#### Task instructions:
Each entry should be repeated exactly. Its pictures should not be.

[Dataset entries]

########

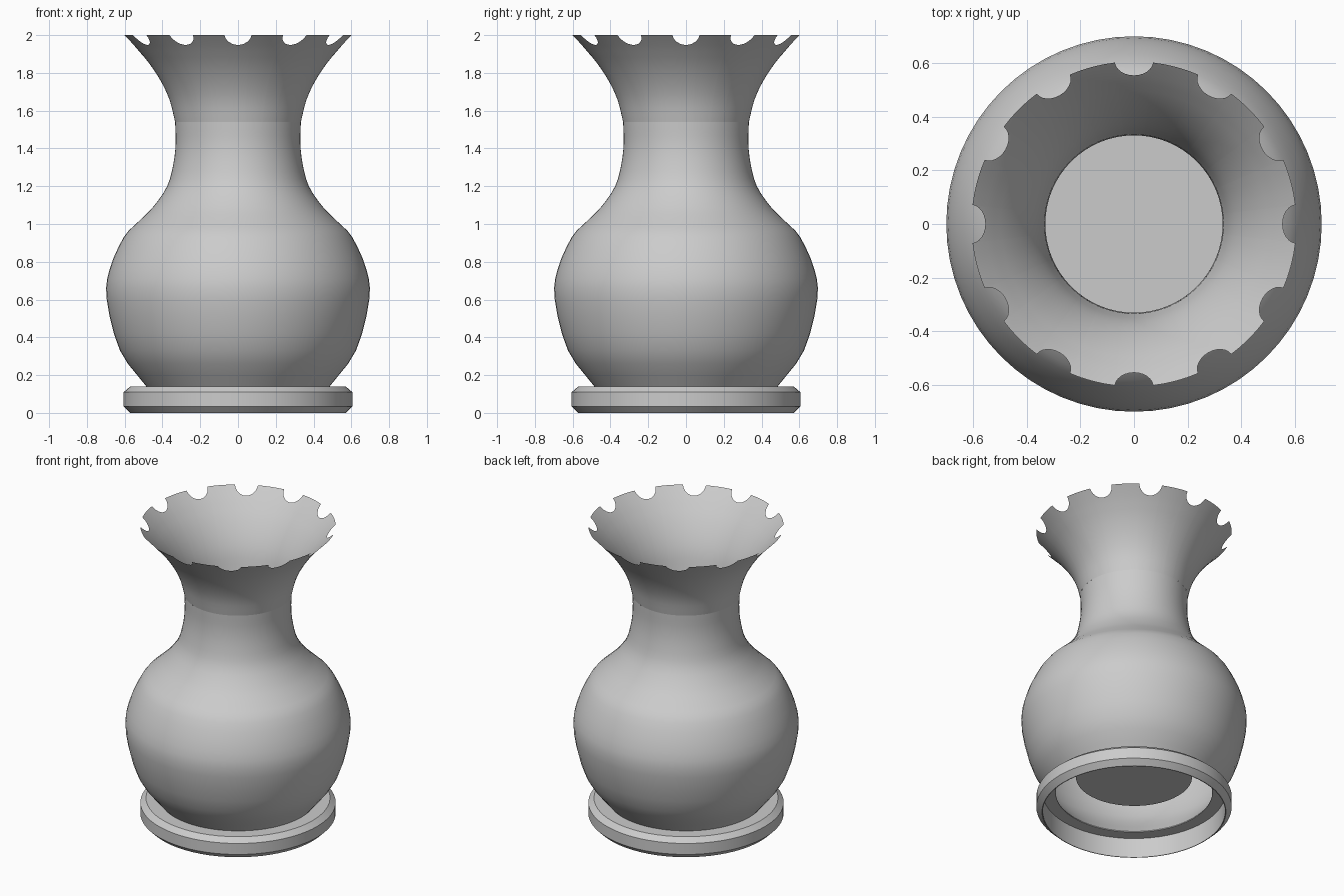
import bpy
import bmesh
import math
from mathutils import Vector

cube = bpy.data.objects.get("Cube")
if cube:
    bpy.data.objects.remove(cube, do_unlink=True)

grey = bpy.data.materials.new("plain_grey")
grey.use_nodes = True
colour = (0.6, 0.6, 0.6, 1)
grey.diffuse_color = colour
grey.node_tree.nodes["Principled BSDF"].inputs["Base Color"].default_value = colour


def smooth_profile(points, steps=3):
    """Pass a Catmull-Rom curve through (radius, height) points."""
    p = [Vector(q) for q in points]
    p = [2 * p[0] - p[1]] + p + [2 * p[-1] - p[-2]]
    out = []
    for a, b, c, d in zip(p, p[1:], p[2:], p[3:]):
        for i in range(steps):
            t = i / steps
            out.append(0.5 * (2 * b + (c - a) * t + (2 * a - 5 * b + 4 * c - d) * t * t
                              + (3 * b - a - 3 * c + d) * t ** 3))
    return out + [p[-2]]


def even_angles(count):
    return [math.tau * i / count for i in range(count)]


def lathe(name, profile_at, angles, closed=False, angle=30):
    """Revolve a profile, which may change with the angle."""
    bm = bmesh.new()
    rings = []
    for a in angles:
        rings.append([bm.verts.new((r * math.cos(a), r * math.sin(a), z))
                      for r, z in profile_at(a)])
    for left, right in zip(rings, rings[1:] + rings[:1]):
        n = len(left)
        for j in range(n if closed else n - 1):
            k = (j + 1) % n
            bm.faces.new((left[j], right[j], right[k], left[k]))
    return finish(name, bm, angle)


def finish(name, bm, angle):
    mesh = bpy.data.meshes.new(name)
    bm.to_mesh(mesh)
    bm.free()
    mesh.materials.append(grey)
    obj = bpy.data.objects.new(name, mesh)
    bpy.context.collection.objects.link(obj)
    bpy.ops.object.select_all(action="DESELECT")
    obj.select_set(True)
    bpy.context.view_layer.objects.active = obj
    bpy.ops.object.shade_smooth_by_angle(angle=math.radians(angle))
    return obj


# Base ring: bevelled outside, straight inside, with a thin lip under the bowl
ring = [(0.57, 0), (0.605, 0.035), (0.605, 0.11), (0.57, 0.14),
        (0.485, 0.14), (0.485, 0.135), (0.565, 0.135), (0.565, 0)]
lathe("base_ring", lambda a: ring, even_angles(64), closed=True)

# Round bowl and narrow neck, a thin open shell
bowl = smooth_profile([(0.485, 0.14), (0.625, 0.33), (0.695, 0.6), (0.68, 0.76),
                       (0.605, 0.93), (0.53, 1.01), (0.45, 1.09), (0.375, 1.2),
                       (0.342, 1.32), (0.33, 1.43), (0.333, 1.54)])
lathe("bowl_and_neck", lambda a: bowl, even_angles(64), angle=60)

# Flared collar with twelve round notches in the rim
SECTOR = math.tau / 12
HALF_NOTCH = 0.118
DEPTH = 0.052
flare = smooth_profile([(0.333, 1.54), (0.36, 1.65), (0.405, 1.75),
                        (0.47, 1.85), (0.55, 1.945)])
rim = Vector((0.605, 2))
slope = (rim - flare[-1]).normalized()


def notched_profile(a):
    offset = (a + SECTOR / 2) % SECTOR - SECTOR / 2
    inside = max(0, 1 - (offset / HALF_NOTCH) ** 2)
    drop = DEPTH * math.sqrt(inside)
    return flare + [rim - slope * (drop / slope.y)]


angles = []
for s in range(12):
    angles += [s * SECTOR - HALF_NOTCH * math.cos(math.pi * i / 12) for i in range(13)]
    angles += [s * SECTOR + HALF_NOTCH + (SECTOR - 2 * HALF_NOTCH) * i / 4 for i in (1, 2, 3)]
lathe("notched_collar", notched_profile, angles, angle=60)

# Flat disc held inside the bowl
bm = bmesh.new()
bmesh.ops.create_circle(bm, cap_ends=True, segments=48, radius=0.36)
bmesh.ops.translate(bm, verts=bm.verts, vec=(0, 0, 0.25))
finish("inner_disc", bm, 30)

########

#### Your response:
import bpy
import bmesh
import math
from mathutils import Vector

cube = bpy.data.objects.get("Cube")
if cube:
    bpy.data.objects.remove(cube, do_unlink=True)

grey = bpy.data.materials.new("plain_grey")
grey.use_nodes = True
colour = (0.6, 0.6, 0.6, 1)
grey.diffuse_color = colour
grey.node_tree.nodes["Principled BSDF"].inputs["Base Color"].default_value = colour


def smooth_profile(points, steps=3):
    """Pass a Catmull-Rom curve through (radius, height) points."""
    p = [Vector(q) for q in points]
    p = [2 * p[0] - p[1]] + p + [2 * p[-1] - p[-2]]
    out = []
    for a, b, c, d in zip(p, p[1:], p[2:], p[3:]):
        for i in range(steps):
            t = i / steps
            out.append(0.5 * (2 * b + (c - a) * t + (2 * a - 5 * b + 4 * c - d) * t * t
                              + (3 * b - a - 3 * c + d) * t ** 3))
    return out + [p[-2]]


def even_angles(count):
    return [math.tau * i / count for i in range(count)]


def lathe(name, profile_at, angles, closed=False, angle=30):
    """Revolve a profile, which may change with the angle."""
    bm = bmesh.new()
    rings = []
    for a in angles:
        rings.append([bm.verts.new((r * math.cos(a), r * math.sin(a), z))
                      for r, z in profile_at(a)])
    for left, right in zip(rings, rings[1:] + rings[:1]):
        n = len(left)
        for j in range(n if closed else n - 1):
            k = (j + 1) % n
            bm.faces.new((left[j], right[j], right[k], left[k]))
    return finish(name, bm, angle)


def finish(name, bm, angle):
    mesh = bpy.data.meshes.new(name)
    bm.to_mesh(mesh)
    bm.free()
    mesh.materials.append(grey)
    obj = bpy.data.objects.new(name, mesh)
    bpy.context.collection.objects.link(obj)
    bpy.ops.object.select_all(action="DESELECT")
    obj.select_set(True)
    bpy.context.view_layer.objects.active = obj
    bpy.ops.object.shade_smooth_by_angle(angle=math.radians(angle))
    return obj


# Base ring: bevelled outside, straight inside, with a thin lip under the bowl
ring = [(0.57, 0), (0.605, 0.035), (0.605, 0.11), (0.57, 0.14),
        (0.485, 0.14), (0.485, 0.135), (0.565, 0.135), (0.565, 0)]
lathe("base_ring", lambda a: ring, even_angles(64), closed=True)

# Round bowl and narrow neck, a thin open shell
bowl = smooth_profile([(0.485, 0.14), (0.625, 0.33), (0.695, 0.6), (0.68, 0.76),
                       (0.605, 0.93), (0.53, 1.01), (0.45, 1.09), (0.375, 1.2),
                       (0.342, 1.32), (0.33, 1.43), (0.333, 1.54)])
lathe("bowl_and_neck", lambda a: bowl, even_angles(64), angle=60)

# Flared collar with twelve round notches in the rim
SECTOR = math.tau / 12
HALF_NOTCH = 0.118
DEPTH = 0.052
flare = smooth_profile([(0.333, 1.54), (0.36, 1.65), (0.405, 1.75),
                        (0.47, 1.85), (0.55, 1.945)])
rim = Vector((0.605, 2))
slope = (rim - flare[-1]).normalized()


def notched_profile(a):
    offset = (a + SECTOR / 2) % SECTOR - SECTOR / 2
    inside = max(0, 1 - (offset / HALF_NOTCH) ** 2)
    drop = DEPTH * math.sqrt(inside)
    return flare + [rim - slope * (drop / slope.y)]


angles = []
for s in range(12):
    angles += [s * SECTOR - HALF_NOTCH * math.cos(math.pi * i / 12) for i in range(13)]
    angles += [s * SECTOR + HALF_NOTCH + (SECTOR - 2 * HALF_NOTCH) * i / 4 for i in (1, 2, 3)]
lathe("notched_collar", notched_profile, angles, angle=60)

# Flat disc held inside the bowl
bm = bmesh.new()
bmesh.ops.create_circle(bm, cap_ends=True, segments=48, radius=0.36)
bmesh.ops.translate(bm, verts=bm.verts, vec=(0, 0, 0.25))
finish("inner_disc", bm, 30)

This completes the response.